Courtesy of TIFF
(Netflix, streaming anytime)
Actress Rashida Jones (The Office, Parks and Recreation) co-directed this documentary and is the daughter of the titular subject, so don’t go in expecting a probing, critical look at the life of music industry icon Quincy Jones. But what the younger Jones may lack in detached perspective she more than makes up for in access, as her cameras were flies-on-the-walls of her dad’s globe-trotting life for more than three years. With Quincy Jones one of the most famously well-connected people on Earth, that makes for a lot of celebrity cameos.
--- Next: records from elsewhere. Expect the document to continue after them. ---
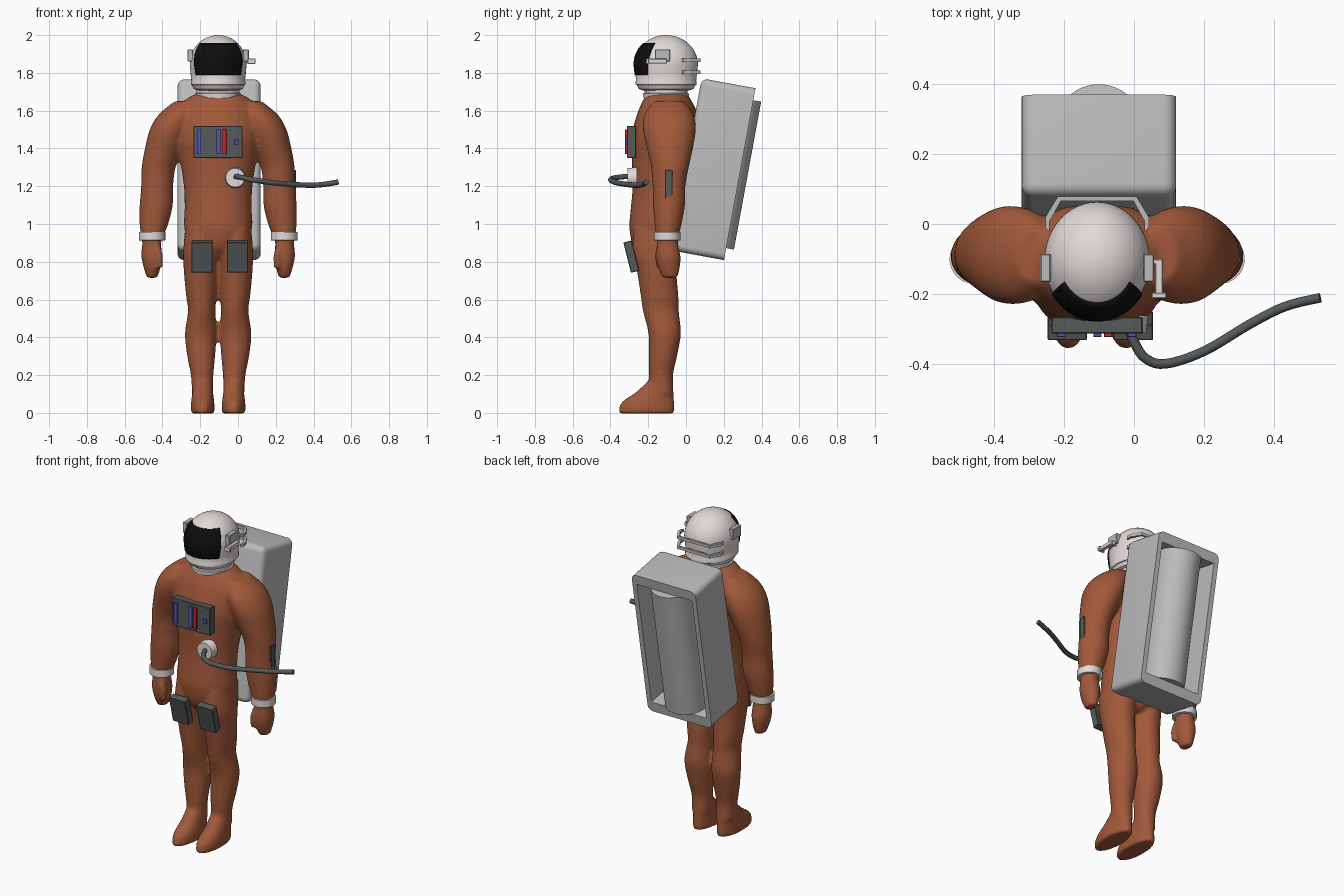
import bpy, bmesh
from math import sin, cos, pi, sqrt, radians
from mathutils import Matrix, Vector

if "Cube" in bpy.data.objects:
    bpy.data.objects.remove(bpy.data.objects["Cube"])

CX, CY = -0.105, -0.105   # body axis


def mat(name, *rgb):
    m = bpy.data.materials.new(name)
    m.diffuse_color = (*rgb, 1)
    m.use_nodes = True
    m.node_tree.nodes["Principled BSDF"].inputs["Base Color"].default_value = m.diffuse_color
    return m


ORANGE = mat("suit_orange", 0.36, 0.1, 0.042)
WHITE = mat("shell_white", 0.75, 0.7, 0.68)
SILVER = mat("silver", 0.5, 0.5, 0.5)
DARK = mat("dark_grey", 0.09, 0.1, 0.1)
BLACK = mat("visor_black", 0.004, 0.004, 0.004)
BLUE = mat("blue", 0.08, 0.09, 0.5)
RED = mat("red", 0.6, 0.02, 0.02)


def finish(bm, name, material, angle=None):
    bmesh.ops.recalc_face_normals(bm, faces=bm.faces)
    me = bpy.data.meshes.new(name)
    bm.to_mesh(me)
    bm.free()
    ob = bpy.data.objects.new(name, me)
    bpy.context.collection.objects.link(ob)
    if material:
        me.materials.append(material)
    if angle:
        bpy.ops.object.select_all(action='DESELECT')
        ob.select_set(True)
        bpy.context.view_layer.objects.active = ob
        bpy.ops.object.shade_smooth_by_angle(angle=radians(angle))
    return ob


def skin(bm, rings, caps=True):
    vs = [[bm.verts.new(p) for p in r] for r in rings]
    n = len(vs[0])
    for a, b in zip(vs, vs[1:]):
        for i in range(n):
            bm.faces.new((a[i], a[(i + 1) % n], b[(i + 1) % n], b[i]))
    if caps:
        bm.faces.new(vs[0])
        bm.faces.new(vs[-1])


def smooth_path(keys, steps=5):
    keys = [Vector(k) for k in keys]
    out = []
    for i in range(len(keys) - 1):
        p0, p1, p2, p3 = keys[max(i - 1, 0)], keys[i], keys[i + 1], keys[min(i + 2, len(keys) - 1)]
        for s in range(steps):
            t = s / steps
            out.append(0.5 * (2 * p1 + (p2 - p0) * t + (2 * p0 - 5 * p1 + 4 * p2 - p3) * t * t
                              + (3 * p1 - p0 - 3 * p2 + p3) * t ** 3))
    return out + [keys[-1]]


def limb(bm, keys, side=1):
    """Loft of elliptical sections given as (x, y, z, rx, ry)."""
    skin(bm, [[(CX + side * (x + rx * cos(a)), y + ry * sin(a), z)
               for a in (2 * pi * i / 28 for i in range(28))]
              for x, y, z, rx, ry in smooth_path(keys)])


def box(name, lo, hi, material, bevel=0.003, rot=0):
    bm = bmesh.new()
    lo, hi = Vector(lo), Vector(hi)
    M = Matrix.Translation((lo + hi) / 2) @ Matrix.Rotation(rot, 4, 'X') @ Matrix.Diagonal((*(hi - lo), 1))
    bmesh.ops.create_cube(bm, size=1, matrix=M)
    bmesh.ops.bevel(bm, geom=bm.edges[:], offset=bevel, segments=1, affect='EDGES')
    return finish(bm, name, material)


def lathe(name, prof, material, sx=1, sy=1, x=CX, y=CY):
    bm = bmesh.new()
    skin(bm, [[(x + sx * r * cos(2 * pi * i / 48), y + sy * r * sin(2 * pi * i / 48), z)
               for i in range(48)] for r, z in prof])
    return finish(bm, name, material, 35)


# suit: torso, arms, legs, feet fused into one skin
TORSO = [(0, -.10, 1.70, .09, .10), (0, -.10, 1.66, .17, .125), (0, -.10, 1.58, .225, .16),
         (0, -.118, 1.46, .225, .172), (0, -.125, 1.35, .205, .163), (0, -.14, 1.2, .182, .143),
         (0, -.15, 1.08, .178, .143), (0, -.155, .98, .18, .145), (0, -.155, .88, .14, .125),
         (0, -.15, .82, .06, .08)]
ARM = [(.17, -.09, 1.65, .06, .08), (.21, -.09, 1.58, .105, .13), (.25, -.088, 1.5, .112, .14),
       (.285, -.085, 1.4, .103, .122), (.315, -.085, 1.3, .09, .1), (.323, -.09, 1.2, .085, .087),
       (.328, -.09, 1.1, .088, .085), (.34, -.095, 1.0, .076, .072), (.35, -.1, .93, .058, .06),
       (.352, -.098, .9, .05, .056), (.352, -.093, .83, .055, .064), (.35, -.09, .77, .045, .058),
       (.35, -.085, .715, .028, .04)]
THUMB = [(.335, -.13, .9, .024, .022), (.315, -.143, .84, .022, .02), (.31, -.142, .765, .016, .016)]
LEG = [(.095, -.15, .98, .08, .125), (.093, -.162, .85, .092, .122), (.092, -.155, .75, .09, .105),
       (.09, -.14, .62, .08, .1), (.087, -.133, .54, .073, .095), (.093, -.113, .42, .083, .086),
       (.09, -.122, .3, .074, .075), (.085, -.132, .2, .06, .064), (.083, -.13, .1, .056, .065)]
FOOT = [(.082, -.138, .17, .05, .062), (.082, -.165, .11, .055, .1), (.082, -.2, .06, .061, .138),
        (.082, -.208, .02, .063, .148), (.082, -.208, -.003, .06, .146)]
bm = bmesh.new()
limb(bm, TORSO)
for s in (-1, 1):
    for keys in (ARM, THUMB, LEG, FOOT):
        limb(bm, keys, s)
suit = finish(bm, "suit", ORANGE)
rm = suit.modifiers.new("fuse", 'REMESH')
rm.mode, rm.voxel_size, rm.use_smooth_shade = 'VOXEL', 0.01, True
sm = suit.modifiers.new("soften", 'SMOOTH')
sm.factor, sm.iterations = 0.5, 8


# helmet and neck ring
def helmet_r(z):
    return .16 * sqrt(max(0, 1 - ((z - 1.845) / .155) ** 2)) if z > 1.845 else .16 - .1 * (1.845 - z)


SX, SY = .94, 1.05
dome = [(max(helmet_r(z), .002), z) for z in
        [1.76, 1.8] + [1.845 + .155 * sin(pi / 2 * i / 14) for i in range(15)]]
lathe("helmet", [(.11, 1.705), (.138, 1.715), (.148, 1.735), (.154, 1.738), (.154, 1.755)] + dome,
      WHITE, SX, SY)
lathe("neck_ring", [(.105, 1.66), (.12, 1.668), (.122, 1.69), (.114, 1.693), (.114, 1.715)], WHITE)

# visor: curved patch following the helmet front
bm = bmesh.new()
grid = []
for j in range(13):
    z = 1.79 + .165 * j / 12
    half = radians(53 + 7 * j / 12)
    grid.append([bm.verts.new((CX + SX * helmet_r(z) * sin(a), CY - SY * helmet_r(z) * cos(a), z))
                 for a in (half * (i / 12 - 1) for i in range(25))])
for a, b in zip(grid, grid[1:]):
    for i in range(24):
        bm.faces.new((a[i], a[i + 1], b[i + 1], b[i]))
visor = finish(bm, "visor", BLACK, 40)
so = visor.modifiers.new("thickness", 'SOLIDIFY')
so.thickness, so.offset = 0.01, 0

# helmet side pads, rear brackets and side lamp mount
for s, n in ((-1, "left"), (1, "right")):
    x = CX + s * .147
    box(f"ear_pad_{n}", (x - .015, -.165, 1.86), (x + .015, -.085, 1.925), SILVER)
HALF = [(.147, -.01), (.147, .02), (.112, .078)]
OUT = HALF + [(-x, y) for x, y in reversed(HALF)]
for k, z in enumerate((1.795, 1.857)):
    bm = bmesh.new()
    skin(bm, [[(CX + f * x, y - d, zz) for f, d, zz in
               ((1, 0, z), (1, 0, z + .018), (.92, .012, z + .018), (.92, .012, z))] for x, y in OUT])
    finish(bm, f"rear_bracket_{k}", SILVER)
box("lamp_arm", (.06, -.2, 1.85), (.083, -.1, 1.875), WHITE)
box("lamp_foot", (.05, -.212, 1.848), (.092, -.195, 1.877), WHITE)
box("lamp_hinge", (.025, -.115, 1.85), (.083, -.1, 1.875), WHITE)

# backpack: tilted rounded case with an open back
TILT = Matrix.Translation((-.1, .142, 1.29)) @ Matrix.Rotation(radians(-10.4), 4, 'X')
bm = bmesh.new()
bmesh.ops.create_cube(bm, size=1, matrix=Matrix.Diagonal((.44, .29, .925, 1)))
bmesh.ops.bevel(bm, geom=[e for e in bm.edges if min(v.co.y for v in e.verts) < 0],
                offset=.035, segments=5, profile=.5, affect='EDGES')
back = max(bm.faces, key=lambda f: f.calc_center_median().y)
bmesh.ops.inset_region(bm, faces=[back], thickness=.03)
for v in back.verts:
    v.co.x = .19 if v.co.x > 0 else -.19
    v.co.z = .4 if v.co.z > 0 else -.4
bmesh.ops.remove_doubles(bm, verts=back.verts[:], dist=1e-4)
back = max((f for f in bm.faces if f.normal.y > .9 and abs(f.calc_center_median().x) < .01),
           key=lambda f: f.calc_area())
ext = bmesh.ops.extrude_face_region(bm, geom=[back])
bmesh.ops.translate(bm, vec=(0, -.17, 0), verts=[v for v in ext["geom"] if isinstance(v, bmesh.types.BMVert)])
if back.is_valid:
    bmesh.ops.delete(bm, geom=[back], context='FACES_ONLY')
bm.transform(TILT)
finish(bm, "backpack_case", SILVER, 35)

# tank lying in the open back
bm = bmesh.new()
bmesh.ops.create_cone(bm, cap_ends=True, segments=48, radius1=.125, radius2=.125, depth=.796)
bm.transform(TILT @ Matrix.Translation((0, .062, 0)))
finish(bm, "backpack_tank", SILVER, 35)

# chest panel with coloured bars
box("chest_panel", (-.235, -.312, 1.35), (.025, -.265, 1.52), DARK)
for n, x0, x1, z0, z1, m in (("a", -.218, -.195, 1.37, 1.5, BLUE), ("b", -.115, -.092, 1.37, 1.5, BLUE),
                             ("c", -.085, -.062, 1.37, 1.5, RED), ("d", -.018, .006, 1.42, 1.447, BLUE)):
    box(f"chest_bar_{n}", (x0, -.322, z0), (x1, -.305, z1), m, .001)

# thigh pads, forearm pad, wrist rings
for n, x in (("left", -.19), ("right", -.002)):
    box(f"thigh_pad_{n}", (x - .056, -.312, .745), (x + .056, -.267, .91), DARK, rot=radians(14))
box("forearm_pad", (.27, -.112, 1.115), (.306, -.072, 1.285), DARK)
for s, n in ((-1, "left"), (1, "right")):
    lathe(f"wrist_ring_{n}", [(.055, .912), (.07, .914), (.07, .957), (.055, .959)], WHITE,
          x=CX + s * .35, y=-.1)

# hose and its socket
bm = bmesh.new()
bmesh.ops.create_cone(bm, cap_ends=True, segments=32, radius1=.056, radius2=.05, depth=.05,
                      matrix=Matrix.Translation((-.015, -.285, 1.245)) @ Matrix.Rotation(pi / 2, 4, 'X'))
finish(bm, "hose_socket", WHITE, 35)
cu = bpy.data.curves.new("hose", 'CURVE')
cu.dimensions, cu.bevel_depth, cu.bevel_resolution, cu.use_fill_caps = '3D', .014, 3, True
pts = smooth_path([(-.015, -.29, 1.25), (0, -.335, 1.25), (.032, -.382, 1.243), (.09, -.398, 1.232),
                   (.2, -.362, 1.217), (.33, -.285, 1.207), (.43, -.235, 1.207), (.53, -.21, 1.222)])
sp = cu.splines.new('POLY')
sp.points.add(len(pts) - 1)
for p, co in zip(sp.points, pts):
    p.co = (*co, 1)
sp.use_smooth = True
cu.materials.append(DARK)
bpy.context.collection.objects.link(bpy.data.objects.new("hose", cu))
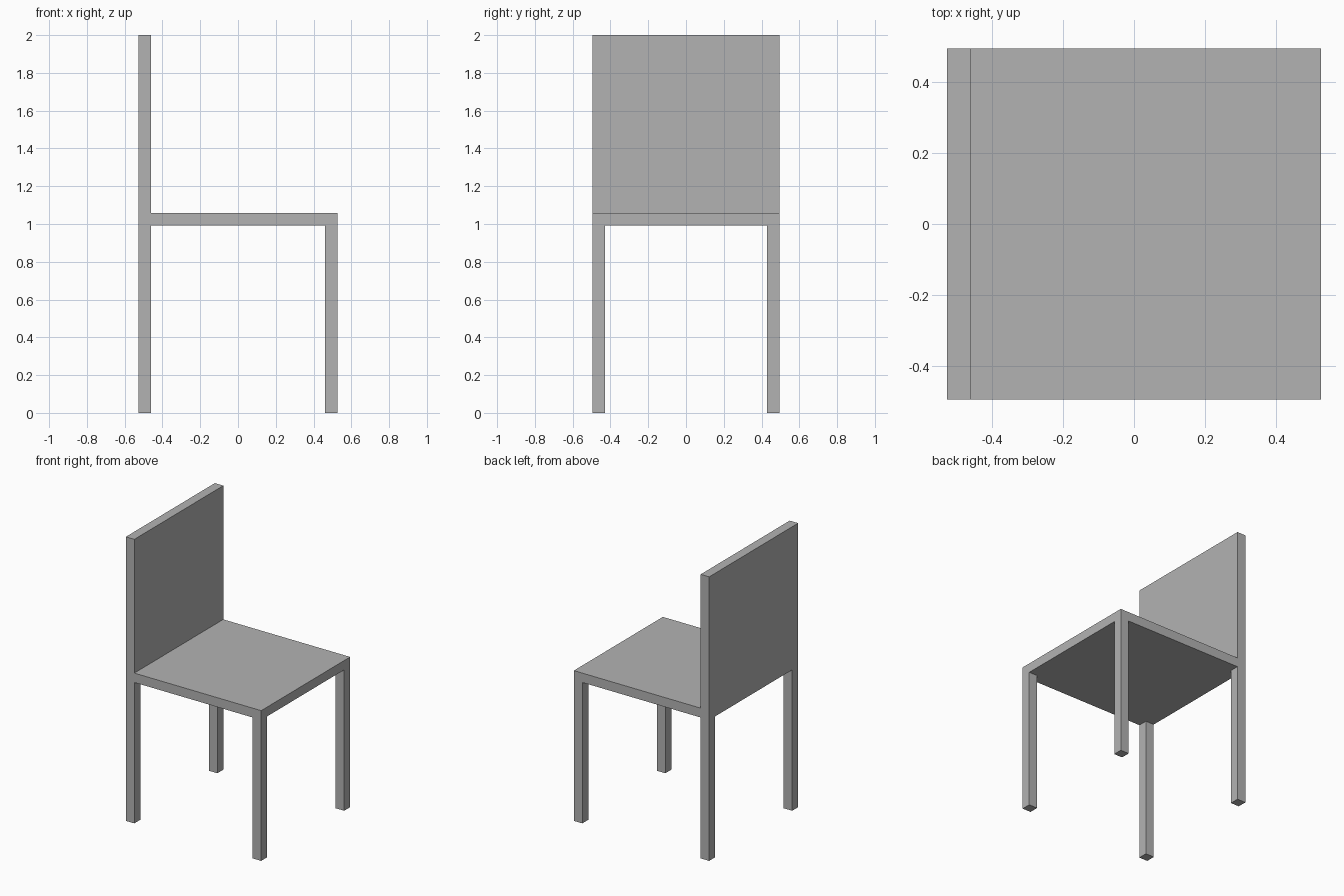
import bpy
import bmesh

cube = bpy.data.objects.get("Cube")
if cube:
    bpy.data.objects.remove(cube, do_unlink=True)

HALF_X, HALF_Y = 0.527, 0.495   # half length and half width
T = 0.066                       # thickness of every board and leg
SEAT_BOTTOM, TOP = 0.992, 2.0

grey = bpy.data.materials.new("plain_grey")
grey.use_nodes = True
COLOUR = (0.45, 0.45, 0.45, 1)
grey.diffuse_color = COLOUR
grey.node_tree.nodes["Principled BSDF"].inputs["Base Color"].default_value = COLOUR


def add_object(name, bm):
    bmesh.ops.recalc_face_normals(bm, faces=bm.faces)
    mesh = bpy.data.meshes.new(name)
    bm.to_mesh(mesh)
    bm.free()
    mesh.materials.append(grey)
    obj = bpy.data.objects.new(name, mesh)
    bpy.context.collection.objects.link(obj)
    return obj


# Seat and backrest: one L-shaped profile extruded across the width
seat_top = SEAT_BOTTOM + T
profile = [(-HALF_X, SEAT_BOTTOM), (HALF_X, SEAT_BOTTOM), (HALF_X, seat_top),
           (-HALF_X + T, seat_top), (-HALF_X + T, TOP), (-HALF_X, TOP)]
bm = bmesh.new()
face = bm.faces.new([bm.verts.new((x, -HALF_Y, z)) for x, z in profile])
extruded = bmesh.ops.extrude_face_region(bm, geom=[face], use_keep_orig=True)
moved = [v for v in extruded["geom"] if isinstance(v, bmesh.types.BMVert)]
bmesh.ops.translate(bm, verts=moved, vec=(0, 2 * HALF_Y, 0))
add_object("seat_and_backrest", bm)

# Four square legs flush with the seat corners, open where they meet the seat
for x_name, sx in (("backrest", -1), ("open", 1)):
    for y_name, sy in (("front", -1), ("rear", 1)):
        bm = bmesh.new()
        bmesh.ops.create_cube(bm, size=1)
        bmesh.ops.scale(bm, verts=bm.verts, vec=(T, T, SEAT_BOTTOM))
        bmesh.ops.translate(bm, verts=bm.verts, vec=(
            sx * (HALF_X - T / 2), sy * (HALF_Y - T / 2), SEAT_BOTTOM / 2))
        bm.normal_update()
        hidden = [f for f in bm.faces if f.normal.z > 0.5]
        bmesh.ops.delete(bm, geom=hidden, context="FACES")
        add_object(f"{x_name}_side_{y_name}_leg", bm)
And for boomers who grew up on the music and artists Jones produced, from Frank Sinatra to Michael Jackson and so many in between, it makes for a pretty special musical journey.
(HBO, streaming anytime)
At the moment, the best show on TV is this epic about New York’s 1977 porn biz, with Maggie Gyllenhaal as a hooker-turned-filmmaker (the greatest performance of her illustrious career) and James Franco playing two brothers in the vice trade, one responsible, the other entertainingly shiftless and stealing from the first. The whole cast gets remarkably deep character arcs, and it brings 1977 back alive. This show is totally addictive.
(Showtime, Sundays at 10 p.m. ET)
Jim Carrey, 56, is heart-shreddingly good — but not funny — as the nice but crushingly depressive Mr. Pickles, the host of a children’s TV show worth $112 million, whose own son has died. His wife (the marvelous Judy Greer) and surviving son turn their backs on him. His dad and TV producer (Frank Langella, 80) won’t let him do a show about death, and wants his daughter (Catherine Keener, 59), the head puppet maker on the show, to craft a puppet version of Mr. Pickles, who might be easier to direct. The show is suffused with the melancholy of Eternal Sunshine of the Spotless Mind, Carrey’s most esoteric hit, because it’s created by Sunshine’s director, Michel Gondry, 55. Kidding is a great vehicle for top grownup stars, but when it comes to tragedy, it isn’t kidding.
Tom Clancy’s Jack Ryan
(Amazon, streaming anytime)
Understandably, everybody’s been raving about John Krasinski’s transformation from nice guy on The Office to CIA analyst turned field officer Jack Ryan. But as his partner/mentor, Wendell Pierce, 54, may be the more impressive terrorist hunter. You’ve seen Pierce as Baltimore Detective Bunk Moreland on The Wire, as trombonist Antoine Batiste on Treme and as powerhouse attorney Robert Zane on Suits, but you’ve never seen him this tough and subtle. He makes being grownup look cool. FULL REVIEW